Starting as a small fishing village in the 12th century, Amsterdam became a very important port, during the 17th century, and it is even in the current days, one of the top financial centres in Europe.
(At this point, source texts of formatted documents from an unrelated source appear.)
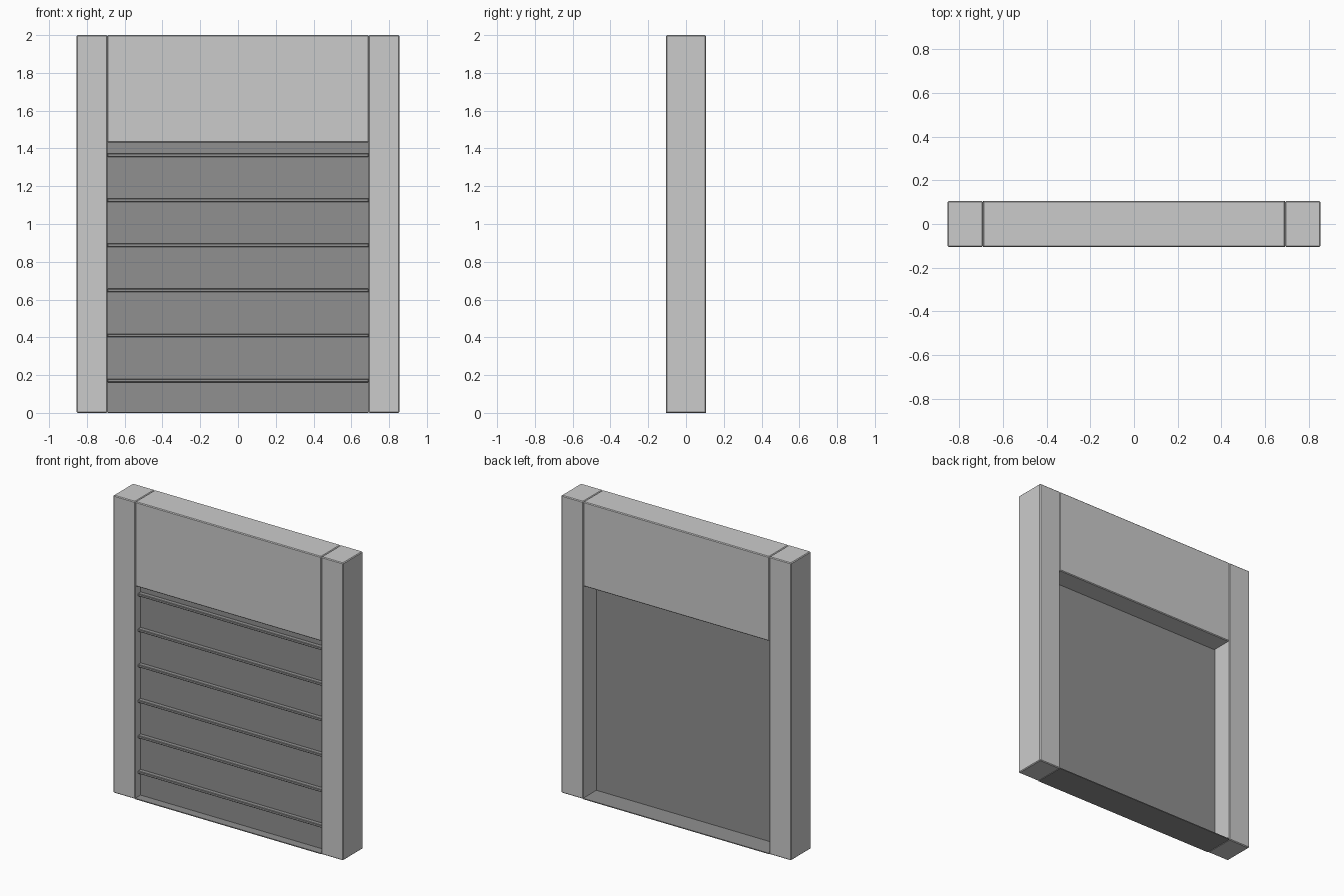
import bpy

if "Cube" in bpy.data.objects:
    bpy.data.objects.remove(bpy.data.objects["Cube"])

# dark grey of the shutter and sill
dark = bpy.data.materials.new("dark_grey")
dark.diffuse_color = (0.28, 0.28, 0.28, 1)
dark.use_nodes = True
dark.node_tree.nodes["Principled BSDF"].inputs["Base Color"].default_value = dark.diffuse_color


def box(name, x0, x1, y0, y1, z0, z1, bevel=0.0, mat=None):
    bpy.ops.mesh.primitive_cube_add(
        size=1, location=((x0 + x1) / 2, (y0 + y1) / 2, (z0 + z1) / 2))
    ob = bpy.context.object
    ob.name = name
    ob.scale = (x1 - x0, y1 - y0, z1 - z0)
    bpy.ops.object.transform_apply(location=False, rotation=False, scale=True)
    if bevel:
        m = ob.modifiers.new("edge_bevel", 'BEVEL')
        m.width = bevel
        m.segments = 1
    if mat:
        ob.data.materials.append(mat)
    return ob


W, D, INNER = 0.855, 0.105, 0.692

# side posts
for side, a, b in (("left", -W, -INNER), ("right", INNER, W)):
    box(side + "_post", a, b, -D, D, 0, 2, 0.005)

# header block above the opening
box("header", -INNER, INNER, -D, D, 1.432, 2, 0.005)

# shutter sheet, set back from the front
box("shutter_panel", -INNER, INNER, -0.048, -0.036, 0, 1.44, 0, dark)

# horizontal ribs on the front of the shutter
for i in range(6):
    z = 0.162 + i * 0.2387
    box(f"shutter_rib_{i + 1}", -INNER, INNER, -0.078, -0.046, z, z + 0.018, 0.003, dark)

# thin floor sill under the opening
box("floor_sill", -INNER, INNER, -D, D, 0, 0.006, 0, dark)
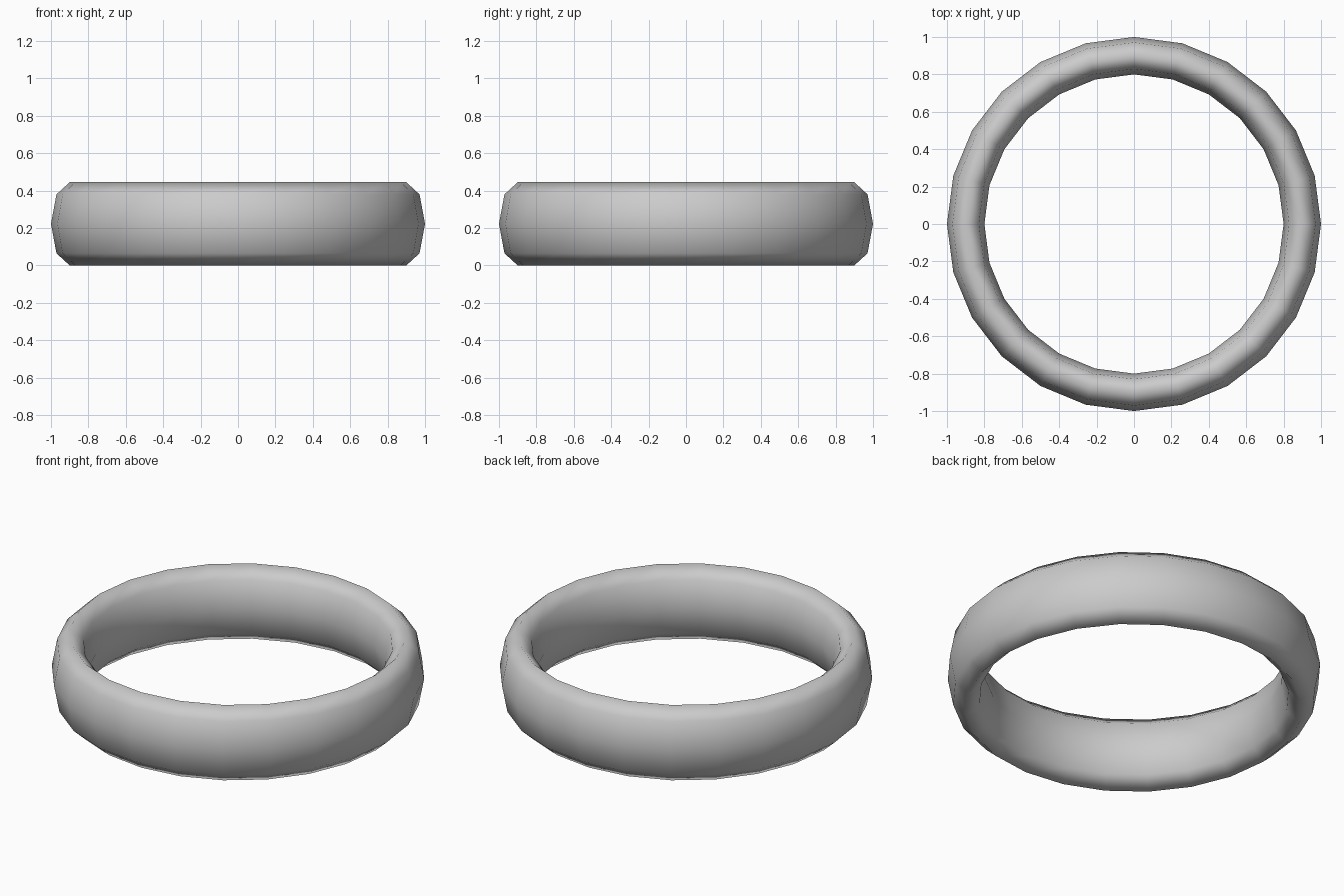
import bpy

if "Cube" in bpy.data.objects:
    bpy.data.objects.remove(bpy.data.objects["Cube"])

HEIGHT = 0.445
MINOR = 0.1

# Ring band: 24-sided torus with an octagonal section stretched upward
bpy.ops.mesh.primitive_torus_add(
    major_segments=24, minor_segments=8,
    major_radius=0.9, minor_radius=MINOR,
    location=(0, 0, HEIGHT / 2))
ring = bpy.context.object
ring.name = "ring_band"
ring.scale.z = HEIGHT / (2 * MINOR)
bpy.ops.object.transform_apply(location=True, rotation=True, scale=True)
bpy.ops.object.shade_smooth()
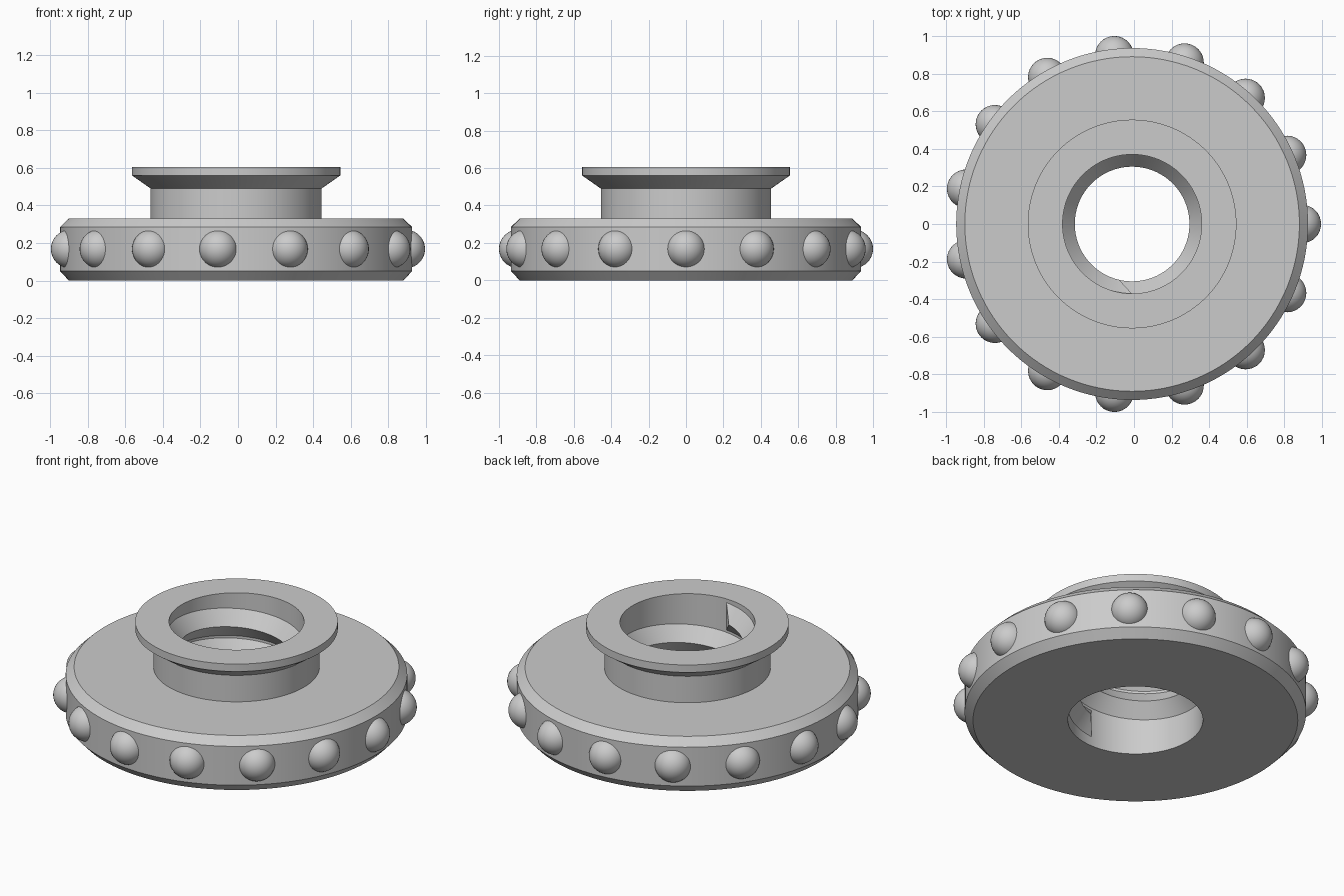
import bpy, bmesh, math
from mathutils import Vector

cube = bpy.data.objects.get("Cube")
if cube:
    bpy.data.objects.remove(cube, do_unlink=True)

CENTRE_X = -0.01
BORE = 0.37

grey = bpy.data.materials.new("plain_grey")
grey.use_nodes = True
COLOUR = (0.6, 0.6, 0.6, 1)
grey.diffuse_color = COLOUR
grey.node_tree.nodes["Principled BSDF"].inputs["Base Color"].default_value = COLOUR


def polar(radius, angle, z):
    return Vector((radius * math.cos(angle), radius * math.sin(angle), z))


def finish(bm, name):
    bmesh.ops.remove_doubles(bm, verts=bm.verts, dist=1e-5)
    bmesh.ops.recalc_face_normals(bm, faces=bm.faces)
    mesh = bpy.data.meshes.new(name)
    bm.to_mesh(mesh)
    bm.free()
    mesh.materials.append(grey)
    obj = bpy.data.objects.new(name, mesh)
    obj.location.x = CENTRE_X
    bpy.context.collection.objects.link(obj)
    bpy.ops.object.select_all(action='DESELECT')
    obj.select_set(True)
    bpy.context.view_layer.objects.active = obj
    bpy.ops.object.shade_smooth_by_angle(angle=math.radians(30))
    return obj


def bridge(bm, rings):
    """Join consecutive closed rings of vertices with quads."""
    for a, b in zip(rings, rings[1:]):
        for i in range(len(a)):
            j = (i + 1) % len(a)
            bm.faces.new((a[i], a[j], b[j], b[i]))


# Turned body: chamfered disc, neck and flared collar around an open bore
profile = [(BORE, 0), (0.89, 0), (0.936, 0.05), (0.936, 0.285), (0.89, 0.33),
           (0.455, 0.33), (0.455, 0.49), (0.555, 0.56), (0.555, 0.605), (BORE, 0.605)]
SEGMENTS = 128
bm = bmesh.new()
rings = [[bm.verts.new(polar(r, math.tau * s / SEGMENTS, z)) for r, z in profile]
         for s in range(SEGMENTS)]
bridge(bm, rings + rings[:1])
finish(bm, "wheel_body")

# Internal screw thread: two right-handed turns of a triangular ridge
PITCH, HALF, LOW, TURNS = 0.18, 0.085, 0.14, 2
START, SLANT = math.radians(270), math.radians(13)
END = TURNS * math.tau
STEPS = 96 * TURNS
bm = bmesh.new()
rings = []
for s in range(STEPS + 1):
    turn = END * s / STEPS
    crest = min(max(turn, SLANT), END - SLANT)
    z = LOW + PITCH * turn / math.tau
    crest_z = LOW + PITCH * crest / math.tau
    rings.append([bm.verts.new(p) for p in (
        polar(BORE + 0.002, START + turn, z - HALF),
        polar(0.305, START + crest, crest_z),
        polar(BORE + 0.002, START + turn, z + HALF))])
bridge(bm, rings)
bm.faces.new(rings[0])
bm.faces.new(rings[-1])
finish(bm, "bore_thread")

# Grip knobs: balls half sunk into the rim
KNOBS = 15
for k in range(KNOBS):
    bm = bmesh.new()
    bmesh.ops.create_uvsphere(bm, u_segments=32, v_segments=20, radius=0.1025)
    bmesh.ops.translate(bm, verts=bm.verts,
                        vec=polar(0.9025, math.tau * k / KNOBS, 0.168))
    finish(bm, f"grip_knob_{k + 1}")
The city, situated 2 meters below sea level, was originally named Amstelredamm, being built as a dam of the river Amstel. At its lowest point, Amsterdam is situated 6.7 meters below sea level.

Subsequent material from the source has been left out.